January 06, 2014 00:00 By Suwatchai Songwanich
China was a big winner at the recent Southeast Asian Games, and it wasn't even competing.In the completely unofficial category of "greatest use of sporting soft power" China easily took the gold medal.
China offered massive support for the 12-day games, which were hosted by Myanmar for the first time since 1969.
This included 28 Chinese coaches spending a year in Myanmar training local athletes, 176 Myanmar athletes receiving specialised training in China, donation of training equipment, free technical assistance for game-management systems such as time-keeping, and even guidance from 24 choreographers, directors and staging experts on the event’s opening and closing ceremonies.
Also, the engineering and design of the games’ flagship stadium in Nay Pyi Taw was handled by a Chinese firm.
China’s support for the SEA Games is not new.
When the event was held in Laos in 2009, Chinese financing and Chinese developers were used to build the new National Sports Complex on the outskirts of Vientiane.
In return the developers were granted a concession to develop a large block of land in central Vientiane. Unfortunately for the developers, the project was blocked by locals upset at its proximity to an important Buddhist site.

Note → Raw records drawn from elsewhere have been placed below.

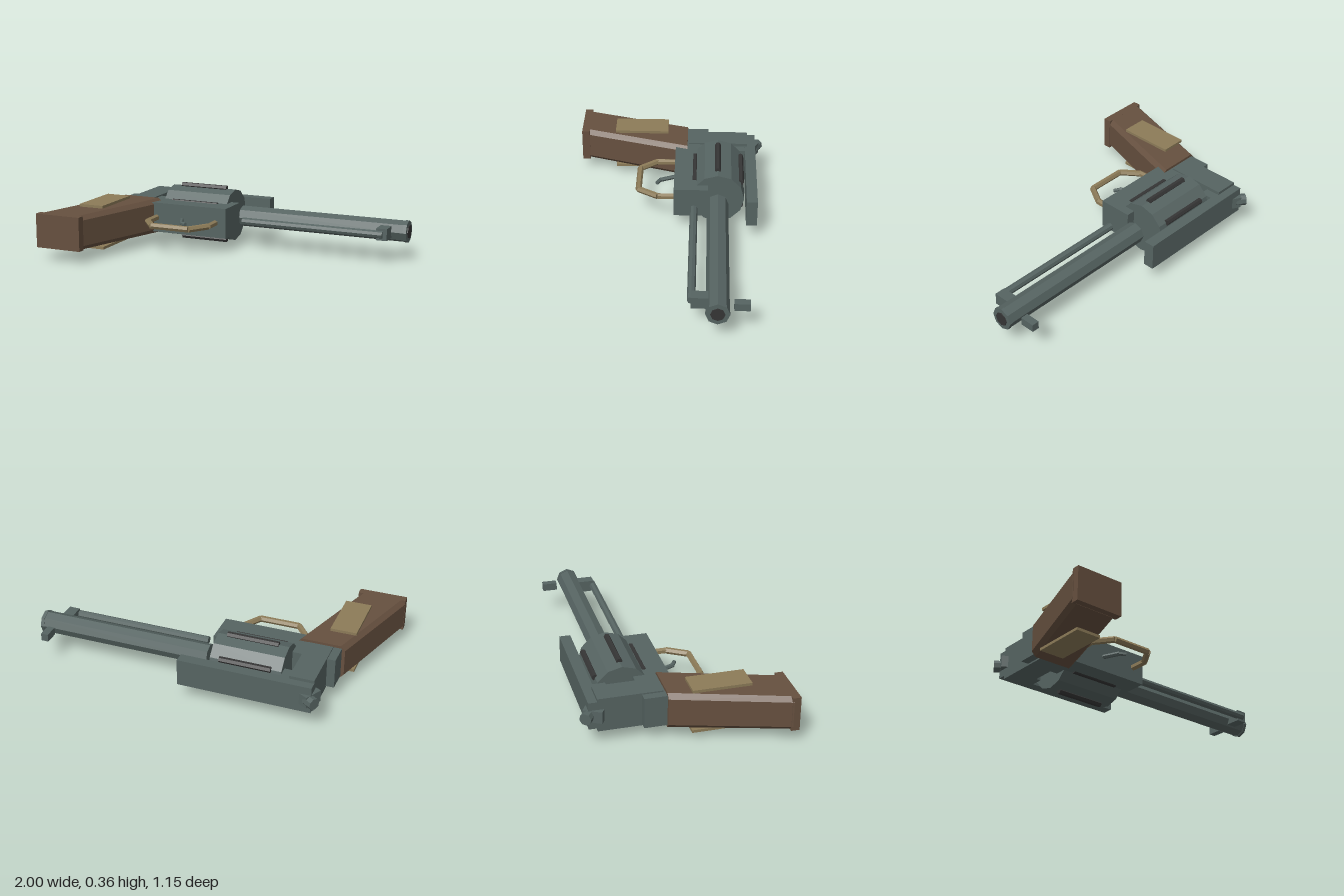
import * as THREE from 'three';

const mat = (name, color) => {
  const m = new THREE.MeshStandardMaterial({ color, flatShading: true });
  m.name = name;
  return m;
};

export function createModel() {
  const steel = mat('steel', 0x566462);
  const dark = mat('darkSteel', 0x353535);
  const wood = mat('wood', 0x66503f);
  const brass = mat('brass', 0x8c7b58);
  const model = new THREE.Group();
  model.name = 'revolver';
  const Y = 0.18; // mid-plane height; the gun lies on its side
  const BORE_Z = -0.295;

  const add = (name, geometry, material) => {
    const mesh = new THREE.Mesh(geometry, material);
    mesh.name = name;
    model.add(mesh);
    return mesh;
  };
  // box from its x, y and z ranges
  const box = (name, material, x0, x1, y0, y1, z0, z1) => {
    const m = add(name, new THREE.BoxGeometry(x1 - x0, y1 - y0, z1 - z0), material);
    m.position.set((x0 + x1) / 2, (y0 + y1) / 2, (z0 + z1) / 2);
    return m;
  };
  // straight faceted bar between two points given as [x, y, z]
  const bar = (name, material, a, b, r, sides) => {
    const p = new THREE.Vector3(...a), q = new THREE.Vector3(...b);
    const d = q.clone().sub(p);
    const m = add(name, new THREE.CylinderGeometry(r, r, d.length(), sides), material);
    m.position.copy(p).add(q).multiplyScalar(0.5);
    m.quaternion.setFromUnitVectors(new THREE.Vector3(0, 1, 0), d.normalize());
    return m;
  };

  // frame
  box('lowerFrame', steel, -0.786, -0.06, 0.09, 0.272, -0.235, -0.032);
  box('rearFrame', steel, -0.738, -0.594, 0.08, 0.28, -0.48, -0.115);
  box('recoilShield', steel, -0.65, -0.54, 0.1, 0.26, -0.466, -0.392);
  box('topStrap', steel, -0.738, 0.048, 0.1, 0.262, -0.53, -0.465);

  // rotating cylinder with raised dark ribs
  bar('cylinder', steel, [-0.535, Y, BORE_Z], [-0.113, Y, BORE_Z], 0.16, 12);
  for (let i = 0; i < 6; i++) {
    const a = Math.PI / 2 + i * Math.PI / 3;
    const y = Y + 0.162 * Math.sin(a), z = BORE_Z + 0.162 * Math.cos(a);
    bar('cylinderRib', dark, [-0.475, y, z], [-0.17, y, z], 0.018, 6);
  }

  // barrel, muzzle, sight and ejector
  bar('barrel', steel, [-0.062, Y, BORE_Z], [0.994, Y, BORE_Z], 0.064, 8);
  bar('muzzleRing', steel, [0.975, Y, BORE_Z], [0.995, Y, BORE_Z], 0.067, 8);
  bar('bore', dark, [0.96, Y, BORE_Z], [1, Y, BORE_Z], 0.04, 8);
  box('frontSight', steel, 0.89, 0.934, 0.157, 0.203, -0.47, -0.383);
  bar('ejectorRod', steel, [0, Y, -0.153], [0.88, Y, -0.153], 0.023, 8);
  box('ejectorLug', steel, 0.84, 0.905, 0.145, 0.215, -0.25, -0.15);

  // hammer
  const hammer = box('hammer', steel, -0.75, -0.69, 0.145, 0.215, -0.55, -0.44);
  hammer.rotation.y = -0.5;
  bar('hammerSpur', steel, [-0.764, Y, -0.553], [-0.71, Y, -0.517], 0.035, 8);

  // grip: chamfered section swept downward, raked back and slightly tapered
  const hx = 0.142, hy = 0.102, c = 0.026;
  const section = new THREE.Shape([
    [hx, hy - c], [hx - c, hy], [c - hx, hy], [-hx, hy - c],
    [-hx, c - hy], [c - hx, -hy], [hx - c, -hy], [hx, c - hy],
  ].map(([x, y]) => new THREE.Vector2(x, y)));
  const gripGeo = new THREE.ExtrudeGeometry(section, { depth: 0.64, bevelEnabled: false });
  const p = gripGeo.attributes.position;
  for (let i = 0; i < p.count; i++) {
    const z = p.getZ(i);
    p.setXYZ(i, p.getX(i) - 0.663 - 0.308 * z, Y + p.getY(i) * (1.05 - 0.08 * z), z - 0.105);
  }
  gripGeo.computeVertexNormals();
  add('grip', gripGeo, wood);
  box('gripButt', wood, -1, -0.712, 0.08, 0.282, 0.525, 0.573);
  for (const s of [-1, 1]) {
    const y = Y + s * 0.124;
    box('gripPanel', brass, -0.835, -0.68, y - 0.008, y + 0.008, 0.02, 0.354);
  }

  // trigger guard and trigger
  const guard = [[-0.525, -0.04], [-0.525, 0.082], [-0.445, 0.185], [-0.203, 0.185], [-0.13, 0.068], [-0.13, -0.04]];
  for (let i = 0; i < guard.length - 1; i++) {
    const [a, b] = [guard[i], guard[i + 1]];
    bar('triggerGuard', brass, [a[0], Y, a[1]], [b[0], Y, b[1]], 0.019, 6);
  }
  bar('trigger', steel, [-0.355, Y, -0.04], [-0.31, Y, 0.062], 0.013, 6);
  bar('triggerTip', steel, [-0.315, Y, 0.055], [-0.275, Y, 0.077], 0.012, 6);

  return model;
}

They ended up relocating, but not before the venting of strong anti-Chinese sentiment.
Such problems with China’s use of soft power in the region are not isolated.
There was another setback in 2012 after China provided US$500 million in soft loans to Cambodia.
This was seen by many as an attempt to buy Cambodia’s support in China’s territorial dispute with the Philippines and Vietnam over the South China Sea.
Clearly, China faces increasing challenges in Southeast Asia to convince the recipients of its largesse that its intentions are purely commercial and not political.
In Myanmar, while China’s economic assistance has greatly benefited the country – particularly in the pre-democracy days when most nations were keeping their distance – resentment at its perceived political influence has grown steadily.
The Sino-Myanmar natural gas pipeline, which became operational in July, attracted criticism, as did two other Chinese-backed major projects: the Myitsone Dam – halted in 2011 due to environmental concerns – and the Letpadaung Copper Mine, which continues to court controversy.
Little wonder, then, that after two decades of intensifying friendship with China, Myanmar is seeking to reduce its dependenceon its big neighbour as it emerges onto the world stage and looks to express its nationhood.
Last month, for example, it was noticeable how little mention Myanmar’s state-run media made of China’s support for the SEA Games, especially compared with the extensive coverage by China’s state-run news agency, Xinhua.
Whether China can convert its latest “gold medal” into more lasting influence remains to be seen.